Directions for this task: Every single record needs to be restated word for word.

Dataset:
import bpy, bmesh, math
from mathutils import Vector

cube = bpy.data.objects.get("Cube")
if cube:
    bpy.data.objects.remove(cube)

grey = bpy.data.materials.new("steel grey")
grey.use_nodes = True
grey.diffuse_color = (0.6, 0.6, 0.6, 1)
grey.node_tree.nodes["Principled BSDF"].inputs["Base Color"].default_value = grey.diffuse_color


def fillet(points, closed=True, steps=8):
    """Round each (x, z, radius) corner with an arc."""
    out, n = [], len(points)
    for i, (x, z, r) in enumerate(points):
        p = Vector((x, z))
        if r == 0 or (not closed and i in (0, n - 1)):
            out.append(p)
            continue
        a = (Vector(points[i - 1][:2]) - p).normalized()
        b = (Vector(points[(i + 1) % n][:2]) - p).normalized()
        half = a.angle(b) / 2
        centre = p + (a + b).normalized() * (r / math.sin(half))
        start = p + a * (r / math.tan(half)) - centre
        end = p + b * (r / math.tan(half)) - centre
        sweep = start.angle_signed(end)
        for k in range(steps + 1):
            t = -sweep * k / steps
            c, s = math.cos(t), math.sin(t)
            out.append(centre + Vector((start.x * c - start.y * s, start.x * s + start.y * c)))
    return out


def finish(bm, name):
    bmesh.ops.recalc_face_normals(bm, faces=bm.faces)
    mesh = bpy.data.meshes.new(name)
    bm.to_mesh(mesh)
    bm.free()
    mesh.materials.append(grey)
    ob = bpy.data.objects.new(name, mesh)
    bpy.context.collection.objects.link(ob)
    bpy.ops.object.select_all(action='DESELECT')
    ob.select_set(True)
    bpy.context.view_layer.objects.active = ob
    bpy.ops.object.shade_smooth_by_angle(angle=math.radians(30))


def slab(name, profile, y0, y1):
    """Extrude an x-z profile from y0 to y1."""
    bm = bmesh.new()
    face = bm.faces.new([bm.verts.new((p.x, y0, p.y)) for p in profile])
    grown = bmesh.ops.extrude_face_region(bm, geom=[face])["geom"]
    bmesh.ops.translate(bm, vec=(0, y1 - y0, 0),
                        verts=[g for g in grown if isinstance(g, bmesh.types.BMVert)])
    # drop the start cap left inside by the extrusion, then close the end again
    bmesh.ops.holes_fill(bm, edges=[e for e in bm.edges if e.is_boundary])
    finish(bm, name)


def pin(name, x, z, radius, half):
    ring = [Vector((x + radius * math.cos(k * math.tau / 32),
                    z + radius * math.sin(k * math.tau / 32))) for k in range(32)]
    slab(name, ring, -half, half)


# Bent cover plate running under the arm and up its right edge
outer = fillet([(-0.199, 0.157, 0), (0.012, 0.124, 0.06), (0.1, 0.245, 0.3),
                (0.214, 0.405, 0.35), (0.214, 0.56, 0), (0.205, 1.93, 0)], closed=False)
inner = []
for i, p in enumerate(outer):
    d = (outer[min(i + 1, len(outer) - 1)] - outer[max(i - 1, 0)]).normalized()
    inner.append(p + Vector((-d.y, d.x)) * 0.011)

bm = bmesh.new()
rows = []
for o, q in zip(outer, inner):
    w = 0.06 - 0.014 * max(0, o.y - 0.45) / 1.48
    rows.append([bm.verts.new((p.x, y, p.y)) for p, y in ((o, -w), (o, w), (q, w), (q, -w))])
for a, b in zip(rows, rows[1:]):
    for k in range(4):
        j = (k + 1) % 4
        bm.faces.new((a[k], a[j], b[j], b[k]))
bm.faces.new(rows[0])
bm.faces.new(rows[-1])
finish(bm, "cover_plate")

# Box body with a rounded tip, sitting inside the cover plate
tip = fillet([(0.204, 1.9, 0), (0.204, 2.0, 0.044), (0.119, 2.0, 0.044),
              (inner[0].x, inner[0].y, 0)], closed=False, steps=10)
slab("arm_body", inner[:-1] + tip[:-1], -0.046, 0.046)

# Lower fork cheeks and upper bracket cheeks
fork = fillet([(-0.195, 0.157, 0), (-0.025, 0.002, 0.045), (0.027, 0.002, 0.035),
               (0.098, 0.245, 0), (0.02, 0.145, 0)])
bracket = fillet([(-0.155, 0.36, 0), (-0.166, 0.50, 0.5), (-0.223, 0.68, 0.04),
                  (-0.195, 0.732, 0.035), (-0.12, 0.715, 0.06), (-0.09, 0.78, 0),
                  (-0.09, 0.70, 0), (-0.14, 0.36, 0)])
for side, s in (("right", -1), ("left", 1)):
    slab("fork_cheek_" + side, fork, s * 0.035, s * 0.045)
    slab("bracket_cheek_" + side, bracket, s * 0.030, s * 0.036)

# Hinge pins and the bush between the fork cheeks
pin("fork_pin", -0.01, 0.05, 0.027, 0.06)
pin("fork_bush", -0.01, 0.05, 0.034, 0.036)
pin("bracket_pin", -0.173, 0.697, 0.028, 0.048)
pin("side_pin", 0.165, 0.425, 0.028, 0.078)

Solution to the problem:
import bpy, bmesh, math
from mathutils import Vector

cube = bpy.data.objects.get("Cube")
if cube:
    bpy.data.objects.remove(cube)

grey = bpy.data.materials.new("steel grey")
grey.use_nodes = True
grey.diffuse_color = (0.6, 0.6, 0.6, 1)
grey.node_tree.nodes["Principled BSDF"].inputs["Base Color"].default_value = grey.diffuse_color


def fillet(points, closed=True, steps=8):
    """Round each (x, z, radius) corner with an arc."""
    out, n = [], len(points)
    for i, (x, z, r) in enumerate(points):
        p = Vector((x, z))
        if r == 0 or (not closed and i in (0, n - 1)):
            out.append(p)
            continue
        a = (Vector(points[i - 1][:2]) - p).normalized()
        b = (Vector(points[(i + 1) % n][:2]) - p).normalized()
        half = a.angle(b) / 2
        centre = p + (a + b).normalized() * (r / math.sin(half))
        start = p + a * (r / math.tan(half)) - centre
        end = p + b * (r / math.tan(half)) - centre
        sweep = start.angle_signed(end)
        for k in range(steps + 1):
            t = -sweep * k / steps
            c, s = math.cos(t), math.sin(t)
            out.append(centre + Vector((start.x * c - start.y * s, start.x * s + start.y * c)))
    return out


def finish(bm, name):
    bmesh.ops.recalc_face_normals(bm, faces=bm.faces)
    mesh = bpy.data.meshes.new(name)
    bm.to_mesh(mesh)
    bm.free()
    mesh.materials.append(grey)
    ob = bpy.data.objects.new(name, mesh)
    bpy.context.collection.objects.link(ob)
    bpy.ops.object.select_all(action='DESELECT')
    ob.select_set(True)
    bpy.context.view_layer.objects.active = ob
    bpy.ops.object.shade_smooth_by_angle(angle=math.radians(30))


def slab(name, profile, y0, y1):
    """Extrude an x-z profile from y0 to y1."""
    bm = bmesh.new()
    face = bm.faces.new([bm.verts.new((p.x, y0, p.y)) for p in profile])
    grown = bmesh.ops.extrude_face_region(bm, geom=[face])["geom"]
    bmesh.ops.translate(bm, vec=(0, y1 - y0, 0),
                        verts=[g for g in grown if isinstance(g, bmesh.types.BMVert)])
    # drop the start cap left inside by the extrusion, then close the end again
    bmesh.ops.holes_fill(bm, edges=[e for e in bm.edges if e.is_boundary])
    finish(bm, name)


def pin(name, x, z, radius, half):
    ring = [Vector((x + radius * math.cos(k * math.tau / 32),
                    z + radius * math.sin(k * math.tau / 32))) for k in range(32)]
    slab(name, ring, -half, half)


# Bent cover plate running under the arm and up its right edge
outer = fillet([(-0.199, 0.157, 0), (0.012, 0.124, 0.06), (0.1, 0.245, 0.3),
                (0.214, 0.405, 0.35), (0.214, 0.56, 0), (0.205, 1.93, 0)], closed=False)
inner = []
for i, p in enumerate(outer):
    d = (outer[min(i + 1, len(outer) - 1)] - outer[max(i - 1, 0)]).normalized()
    inner.append(p + Vector((-d.y, d.x)) * 0.011)

bm = bmesh.new()
rows = []
for o, q in zip(outer, inner):
    w = 0.06 - 0.014 * max(0, o.y - 0.45) / 1.48
    rows.append([bm.verts.new((p.x, y, p.y)) for p, y in ((o, -w), (o, w), (q, w), (q, -w))])
for a, b in zip(rows, rows[1:]):
    for k in range(4):
        j = (k + 1) % 4
        bm.faces.new((a[k], a[j], b[j], b[k]))
bm.faces.new(rows[0])
bm.faces.new(rows[-1])
finish(bm, "cover_plate")

# Box body with a rounded tip, sitting inside the cover plate
tip = fillet([(0.204, 1.9, 0), (0.204, 2.0, 0.044), (0.119, 2.0, 0.044),
              (inner[0].x, inner[0].y, 0)], closed=False, steps=10)
slab("arm_body", inner[:-1] + tip[:-1], -0.046, 0.046)

# Lower fork cheeks and upper bracket cheeks
fork = fillet([(-0.195, 0.157, 0), (-0.025, 0.002, 0.045), (0.027, 0.002, 0.035),
               (0.098, 0.245, 0), (0.02, 0.145, 0)])
bracket = fillet([(-0.155, 0.36, 0), (-0.166, 0.50, 0.5), (-0.223, 0.68, 0.04),
                  (-0.195, 0.732, 0.035), (-0.12, 0.715, 0.06), (-0.09, 0.78, 0),
                  (-0.09, 0.70, 0), (-0.14, 0.36, 0)])
for side, s in (("right", -1), ("left", 1)):
    slab("fork_cheek_" + side, fork, s * 0.035, s * 0.045)
    slab("bracket_cheek_" + side, bracket, s * 0.030, s * 0.036)

# Hinge pins and the bush between the fork cheeks
pin("fork_pin", -0.01, 0.05, 0.027, 0.06)
pin("fork_bush", -0.01, 0.05, 0.034, 0.036)
pin("bracket_pin", -0.173, 0.697, 0.028, 0.048)
pin("side_pin", 0.165, 0.425, 0.028, 0.078)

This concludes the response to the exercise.